DATA LISTING:
------------------------------
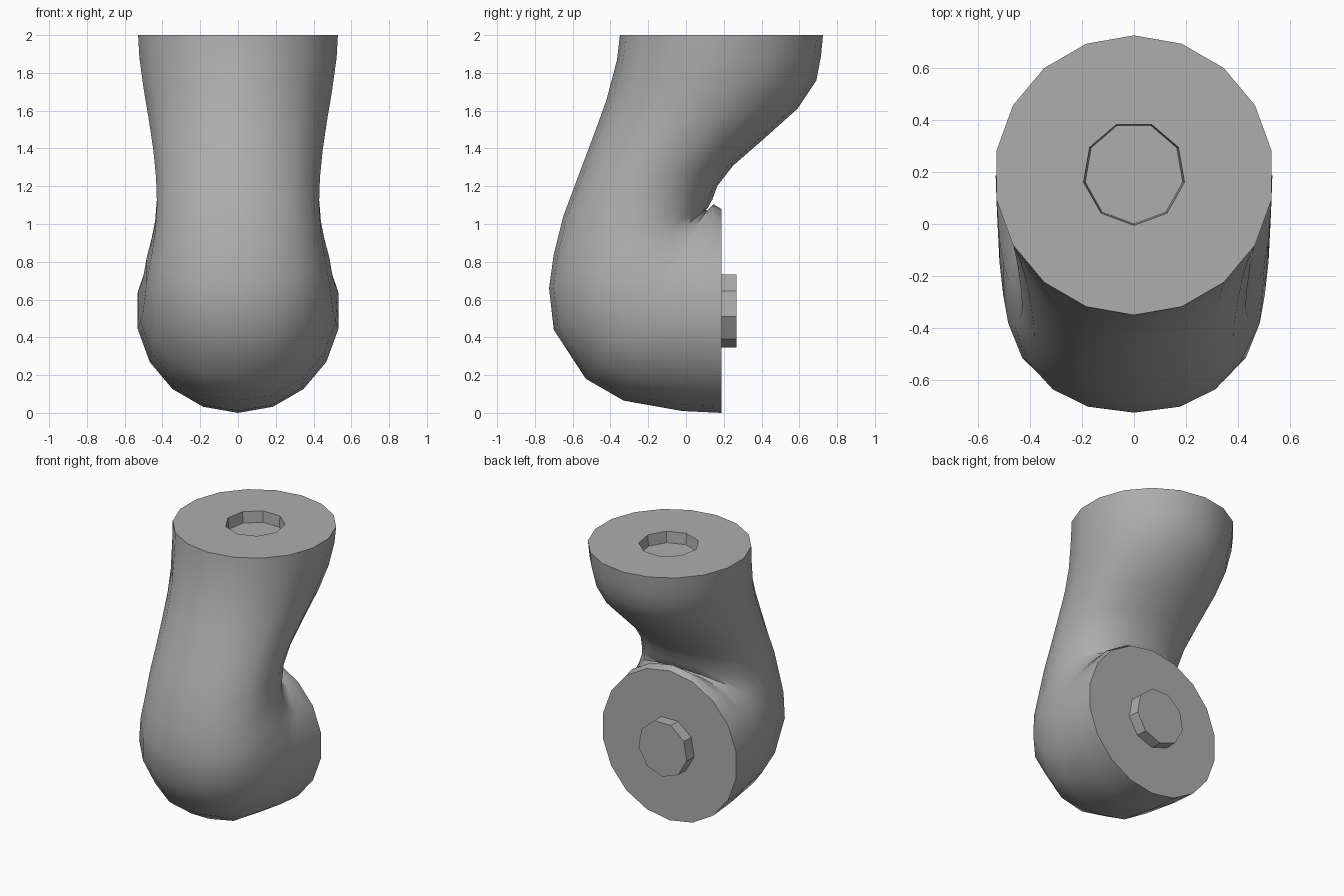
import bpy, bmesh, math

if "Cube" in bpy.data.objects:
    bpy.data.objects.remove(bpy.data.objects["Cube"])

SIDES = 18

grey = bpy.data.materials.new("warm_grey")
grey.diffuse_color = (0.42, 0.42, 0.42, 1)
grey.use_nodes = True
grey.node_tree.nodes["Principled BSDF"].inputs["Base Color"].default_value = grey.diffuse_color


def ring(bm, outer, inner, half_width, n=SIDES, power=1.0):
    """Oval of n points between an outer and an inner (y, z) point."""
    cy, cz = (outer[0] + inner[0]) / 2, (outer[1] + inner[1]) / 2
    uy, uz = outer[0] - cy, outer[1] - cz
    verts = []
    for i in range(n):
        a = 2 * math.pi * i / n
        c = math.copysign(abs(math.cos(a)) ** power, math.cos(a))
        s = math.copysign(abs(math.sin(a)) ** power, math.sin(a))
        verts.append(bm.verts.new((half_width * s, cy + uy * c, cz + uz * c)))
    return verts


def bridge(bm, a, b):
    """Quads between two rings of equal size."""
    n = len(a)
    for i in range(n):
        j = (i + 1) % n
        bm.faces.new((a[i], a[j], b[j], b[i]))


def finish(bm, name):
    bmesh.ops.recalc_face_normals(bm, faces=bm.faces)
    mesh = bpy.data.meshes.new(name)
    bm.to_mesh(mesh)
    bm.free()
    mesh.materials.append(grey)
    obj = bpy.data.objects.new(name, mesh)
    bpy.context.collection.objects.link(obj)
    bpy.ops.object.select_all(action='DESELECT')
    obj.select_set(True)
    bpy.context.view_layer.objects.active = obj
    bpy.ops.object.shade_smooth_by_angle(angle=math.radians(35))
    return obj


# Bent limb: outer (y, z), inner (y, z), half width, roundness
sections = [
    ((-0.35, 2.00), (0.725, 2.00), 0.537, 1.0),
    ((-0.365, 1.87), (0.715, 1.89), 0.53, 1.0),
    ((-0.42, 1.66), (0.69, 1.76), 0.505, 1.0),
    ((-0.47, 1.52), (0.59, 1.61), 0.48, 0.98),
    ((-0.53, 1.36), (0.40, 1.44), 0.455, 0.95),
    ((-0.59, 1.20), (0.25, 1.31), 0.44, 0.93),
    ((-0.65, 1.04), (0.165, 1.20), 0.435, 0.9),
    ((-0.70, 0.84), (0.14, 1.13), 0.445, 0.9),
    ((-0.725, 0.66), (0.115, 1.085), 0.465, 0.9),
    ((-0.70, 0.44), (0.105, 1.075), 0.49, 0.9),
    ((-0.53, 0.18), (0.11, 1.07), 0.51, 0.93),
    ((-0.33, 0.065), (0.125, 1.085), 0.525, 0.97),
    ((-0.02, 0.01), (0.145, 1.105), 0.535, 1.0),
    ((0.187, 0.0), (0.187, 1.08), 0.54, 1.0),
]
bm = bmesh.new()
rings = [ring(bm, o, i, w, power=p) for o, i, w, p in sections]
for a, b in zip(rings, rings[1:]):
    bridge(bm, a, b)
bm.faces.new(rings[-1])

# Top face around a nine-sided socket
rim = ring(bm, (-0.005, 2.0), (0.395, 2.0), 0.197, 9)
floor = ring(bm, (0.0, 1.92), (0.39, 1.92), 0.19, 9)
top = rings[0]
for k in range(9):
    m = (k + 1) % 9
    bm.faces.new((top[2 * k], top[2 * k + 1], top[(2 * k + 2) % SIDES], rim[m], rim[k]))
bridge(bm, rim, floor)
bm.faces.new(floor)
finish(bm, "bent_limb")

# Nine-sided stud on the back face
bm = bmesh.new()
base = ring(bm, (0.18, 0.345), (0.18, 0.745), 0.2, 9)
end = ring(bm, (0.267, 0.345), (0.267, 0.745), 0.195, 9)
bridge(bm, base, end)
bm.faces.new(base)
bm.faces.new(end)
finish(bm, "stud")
------------------------------
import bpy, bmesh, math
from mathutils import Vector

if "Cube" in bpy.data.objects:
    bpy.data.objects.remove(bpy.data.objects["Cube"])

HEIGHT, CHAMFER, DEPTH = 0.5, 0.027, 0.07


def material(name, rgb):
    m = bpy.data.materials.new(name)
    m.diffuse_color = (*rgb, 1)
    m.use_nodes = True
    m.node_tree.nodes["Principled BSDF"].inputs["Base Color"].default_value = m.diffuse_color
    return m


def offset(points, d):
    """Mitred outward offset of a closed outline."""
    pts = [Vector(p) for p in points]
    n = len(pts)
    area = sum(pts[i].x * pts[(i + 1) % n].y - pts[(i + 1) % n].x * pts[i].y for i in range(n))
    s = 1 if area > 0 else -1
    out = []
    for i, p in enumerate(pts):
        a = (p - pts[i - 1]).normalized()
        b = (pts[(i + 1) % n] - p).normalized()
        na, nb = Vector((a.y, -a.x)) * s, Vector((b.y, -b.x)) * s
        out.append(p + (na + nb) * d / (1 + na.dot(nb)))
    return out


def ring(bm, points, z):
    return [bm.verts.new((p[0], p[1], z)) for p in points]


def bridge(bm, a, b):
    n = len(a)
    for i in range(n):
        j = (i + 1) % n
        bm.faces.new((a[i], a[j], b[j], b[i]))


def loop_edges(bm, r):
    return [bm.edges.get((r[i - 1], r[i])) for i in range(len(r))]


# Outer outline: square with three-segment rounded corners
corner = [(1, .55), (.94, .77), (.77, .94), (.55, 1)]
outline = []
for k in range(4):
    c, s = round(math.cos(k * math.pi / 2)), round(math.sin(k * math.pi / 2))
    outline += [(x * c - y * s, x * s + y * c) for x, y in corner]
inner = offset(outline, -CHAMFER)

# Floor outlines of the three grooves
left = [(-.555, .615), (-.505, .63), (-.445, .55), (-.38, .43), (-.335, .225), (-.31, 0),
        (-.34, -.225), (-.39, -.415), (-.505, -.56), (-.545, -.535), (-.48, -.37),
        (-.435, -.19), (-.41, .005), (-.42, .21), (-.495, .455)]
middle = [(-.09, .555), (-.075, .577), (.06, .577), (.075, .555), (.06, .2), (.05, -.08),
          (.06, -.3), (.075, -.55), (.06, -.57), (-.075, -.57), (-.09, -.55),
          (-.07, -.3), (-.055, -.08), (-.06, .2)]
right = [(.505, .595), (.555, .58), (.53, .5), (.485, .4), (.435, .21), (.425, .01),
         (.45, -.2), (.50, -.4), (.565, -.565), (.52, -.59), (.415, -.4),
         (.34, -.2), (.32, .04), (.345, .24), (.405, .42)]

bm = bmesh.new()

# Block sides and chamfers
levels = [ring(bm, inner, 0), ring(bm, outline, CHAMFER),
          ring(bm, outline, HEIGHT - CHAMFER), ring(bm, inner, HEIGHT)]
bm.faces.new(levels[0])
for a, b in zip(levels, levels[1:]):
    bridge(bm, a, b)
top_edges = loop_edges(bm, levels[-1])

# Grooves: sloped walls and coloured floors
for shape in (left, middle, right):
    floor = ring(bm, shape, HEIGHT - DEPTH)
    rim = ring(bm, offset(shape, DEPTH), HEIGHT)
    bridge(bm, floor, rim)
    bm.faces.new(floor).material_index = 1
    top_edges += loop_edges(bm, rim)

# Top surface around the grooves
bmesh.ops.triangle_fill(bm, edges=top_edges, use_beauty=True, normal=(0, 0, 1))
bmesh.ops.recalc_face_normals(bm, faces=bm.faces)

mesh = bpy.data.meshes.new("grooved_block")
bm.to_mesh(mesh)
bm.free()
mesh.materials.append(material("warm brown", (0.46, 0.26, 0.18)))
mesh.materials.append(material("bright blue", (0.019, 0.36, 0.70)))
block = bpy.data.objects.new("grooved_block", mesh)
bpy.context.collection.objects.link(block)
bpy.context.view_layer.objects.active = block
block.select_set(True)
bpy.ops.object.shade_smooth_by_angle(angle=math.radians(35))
------------------------------
INSTRUCTIONS FOR THE TASK: Look for the string "bridge" in the data above and return every line that has it.

WRITTEN RESPONSE:
def bridge(bm, a, b):
    bridge(bm, a, b)
bridge(bm, rim, floor)
bridge(bm, base, end)
def bridge(bm, a, b):
    bridge(bm, a, b)
    bridge(bm, floor, rim)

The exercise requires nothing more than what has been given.